You can also use this method of finger spinning for other fibrous materials. All sorts of plant materials like milkweed, hemp, cotton and cattails can be used as well as non-plant fibers like wool and horse hair.
This is also a good "pocket project". You don't need any tools and you can fit enough fiber in a pocket to keep you busy whenever you have a free moment waiting in line, riding a bus or watching Youtube videos. It gets pretty mindless fast.
Step 1: Get Some Raffia
It usually comes tightly bound in plastic bags or bundles. You can make quite a bit of cordage from a few dollars worth of raffia. I made about three yards of cordage for this Instructable and didn't use a visually noticeable amount of raffia out of the bundles.
For this project I used purple and "natural' colored raffia so you can see how it goes together a little easier.
Step 2: Preparing to Twist
The amount of fiber in the strands determines the thickness of the cordage. You can make it as thick or as thin as you like as long as you keep the strands even. It'll still work if they aren't but it weakens the cordage and looks sloppy. (You will also want to maintain a fairly even thickness overall as you make the cord so as to avoid weak spots.)
Once you have your strands simply tie them in a knot. I like to use an overhand knot but it isn't all that critical.
Step 3: Twisting
In words, Pinch the knot, or the cord once you get going, between between your left thumb and forefinger.
Pinch one of the two strands of raffia between your right thumb and forefinger and twist the fiber away from you.
As you twist, your forefinger will naturally go between the strands of fiber. Continue to hold the strand between thumb and forefinger and placing the other strand between forefinger and middle finger twist the entire bundle bringing the next strand up for twisting.
Simply repeat this action over and over again to make the cordage.
Step 4: Finishing
If you need to take a break in the middle you can use a small binder clip to hold your place.
You can make the cordage as long as you like or need just keep laying in more raffia as you near the ends of the strands. I'll update soon and add a visual of how to do that but it's as simple as it sounds.

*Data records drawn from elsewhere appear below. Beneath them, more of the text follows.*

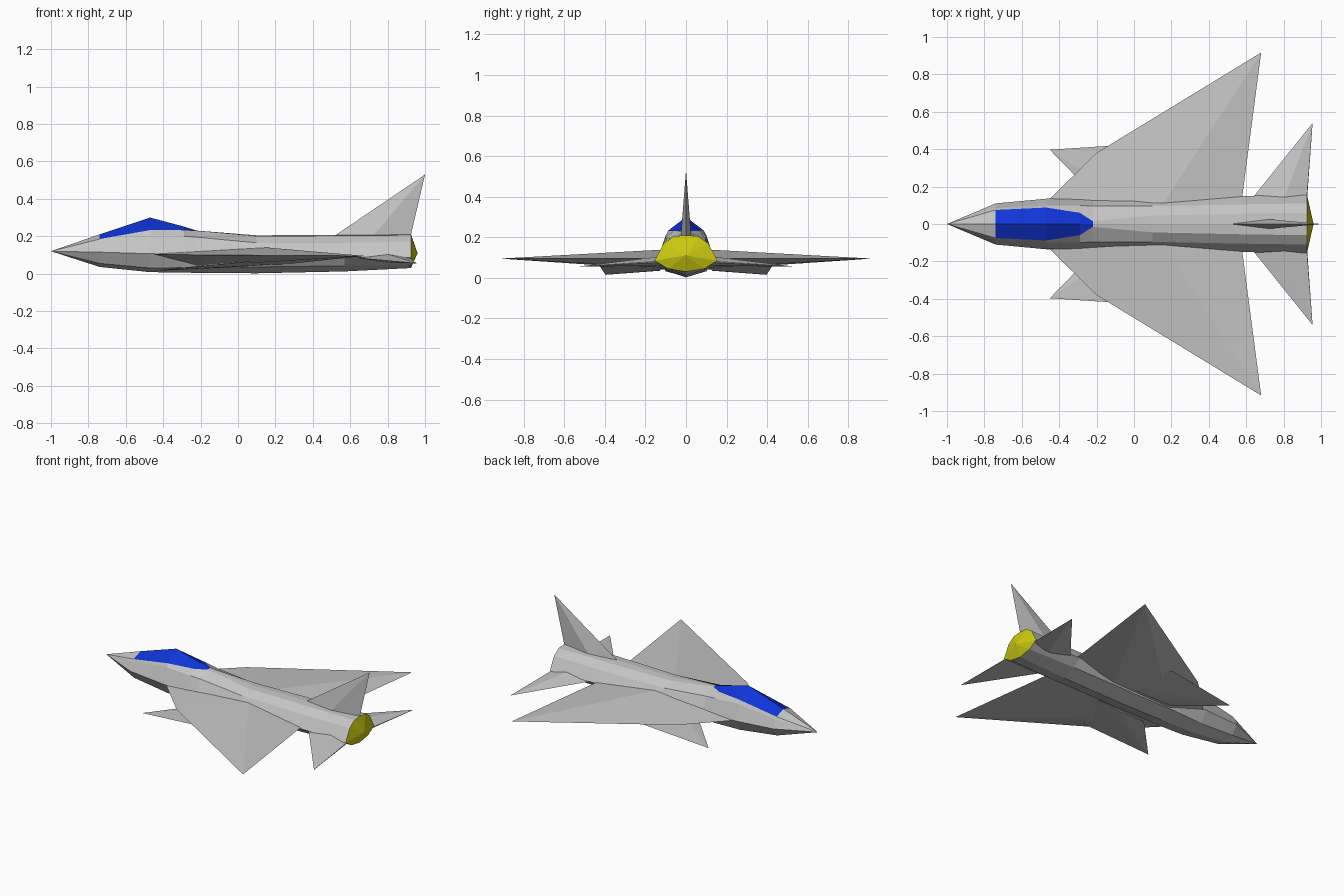
import bpy
import bmesh

cube = bpy.data.objects.get("Cube")
if cube:
    bpy.data.objects.remove(cube, do_unlink=True)


def material(name, rgb):
    mat = bpy.data.materials.new(name)
    mat.use_nodes = True
    mat.diffuse_color = (*rgb, 1)
    bsdf = next(n for n in mat.node_tree.nodes if n.type == "BSDF_PRINCIPLED")
    bsdf.inputs["Base Color"].default_value = (*rgb, 1)
    return mat


GREY = material("hull grey", (0.56, 0.56, 0.56))
BLUE = material("canopy blue", (0.005, 0.035, 0.68))
YELLOW = material("exhaust yellow", (0.6, 0.6, 0.006))


def finish(name, bm, mats):
    bmesh.ops.recalc_face_normals(bm, faces=bm.faces)
    mesh = bpy.data.meshes.new(name)
    bm.to_mesh(mesh)
    bm.free()
    for mat in mats:
        mesh.materials.append(mat)
    obj = bpy.data.objects.new(name, mesh)
    bpy.context.collection.objects.link(obj)
    return obj


def hull(name, points, side=1):
    """Faceted convex blade through a few corner points."""
    bm = bmesh.new()
    for x, y, z in points:
        bm.verts.new((x, side * y, z))
    result = bmesh.ops.convex_hull(bm, input=bm.verts)
    loose = {v for v in result["geom_interior"] if isinstance(v, bmesh.types.BMVert)}
    bmesh.ops.delete(bm, geom=list(loose), context="VERTS")
    return finish(name, bm, [GREY])


# Fuselage stations: x, ridge z, canopy edge, shoulder, side, lower edge, keel z
STATIONS = [
    (-0.74, 0.21, (0.075, 0.185), (0.085, 0.17), (0.11, 0.115), (0.07, 0.055), 0.036),
    (-0.47, 0.30, (0.088, 0.233), (0.1, 0.21), (0.135, 0.107), (0.09, 0.03), 0.008),
    (-0.29, 0.252, (0.06, 0.232), (0.1, 0.2), (0.135, 0.103), (0.1, 0.032), 0.006),
    (-0.22, 0.23, (0.015, 0.229), (0.095, 0.195), (0.132, 0.102), (0.1, 0.034), 0.004),
    (0.1, 0.205, (0.045, 0.2), (0.095, 0.165), (0.135, 0.1), (0.1, 0.036), 0.002),
    (0.57, 0.207, (0.055, 0.203), (0.105, 0.165), (0.15, 0.09), (0.1, 0.042), 0.012),
    (0.925, 0.21, (0.06, 0.205), (0.11, 0.17), (0.155, 0.085), (0.09, 0.045), 0.03),
]


def ring(station):
    x, ridge, *half, keel = station
    return ([(x, 0, ridge)] + [(x, y, z) for y, z in half] + [(x, 0, keel)]
            + [(x, -y, z) for y, z in reversed(half)])


# Fuselage, with the canopy as the top strip of faces
bm = bmesh.new()
rings = [[bm.verts.new(p) for p in ring(s)] for s in STATIONS]
count = len(rings[0])
nose = bm.verts.new((-1, 0, 0.12))
for i in range(count):
    j = (i + 1) % count
    bm.faces.new((nose, rings[0][i], rings[0][j]))
    for k, (a, b) in enumerate(zip(rings, rings[1:])):
        face = bm.faces.new((a[i], b[i], b[j], a[j]))
        if k < 3 and i in (0, count - 1):
            face.material_index = 1
finish("fuselage", bm, [GREY, BLUE])

# Exhaust: shallow cone closing the tail
bm = bmesh.new()
rim = [bm.verts.new(p) for p in ring(STATIONS[-1])]
tip = bm.verts.new((0.96, 0, 0.11))
for i in range(count):
    bm.faces.new((tip, rim[i], rim[(i + 1) % count]))
finish("exhaust", bm, [YELLOW])

WING = [(-0.45, 0.135, 0.105), (-0.2, 0.38, 0.1), (0.68, 0.917, 0.095),
        (0.57, 0.165, 0.095), (0.57, 0.08, 0.095), (-0.45, 0.08, 0.105),
        (0.15, 0.1, 0.14), (0.3, 0.35, 0.115),
        (-0.2, 0.1, 0.04), (0.25, 0.1, 0.05)]
CANARD = [(-0.45, 0.397, 0.015), (0.05, 0.43, 0.065), (0.2, 0.12, 0.05),
          (-0.19, 0.13, 0.035), (-0.05, 0.13, 0.06), (0.0, 0.13, 0.036)]
TAILPLANE = [(0.63, 0.135, 0.085), (0.955, 0.54, 0.055), (0.925, 0.155, 0.08),
             (0.63, 0.06, 0.085), (0.92, 0.06, 0.08),
             (0.8, 0.13, 0.105), (0.8, 0.13, 0.06)]
for label, side in (("left", 1), ("right", -1)):
    hull(f"{label}_wing", WING, side)
    hull(f"{label}_lower_fin", CANARD, side)
    hull(f"{label}_tailplane", TAILPLANE, side)

# Upright tail fin
hull("tail_fin", [(0.52, 0, 0.205), (0.52, 0, 0.19), (1.0, 0, 0.53),
                  (0.925, 0, 0.21), (0.92, 0, 0.19),
                  (0.72, 0.026, 0.2), (0.72, -0.026, 0.2)])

Now you can have nice hand twined cord to go with your projects.
Here's another excellent Instructable that shows how to gather and process dog bane fiber to make the cord.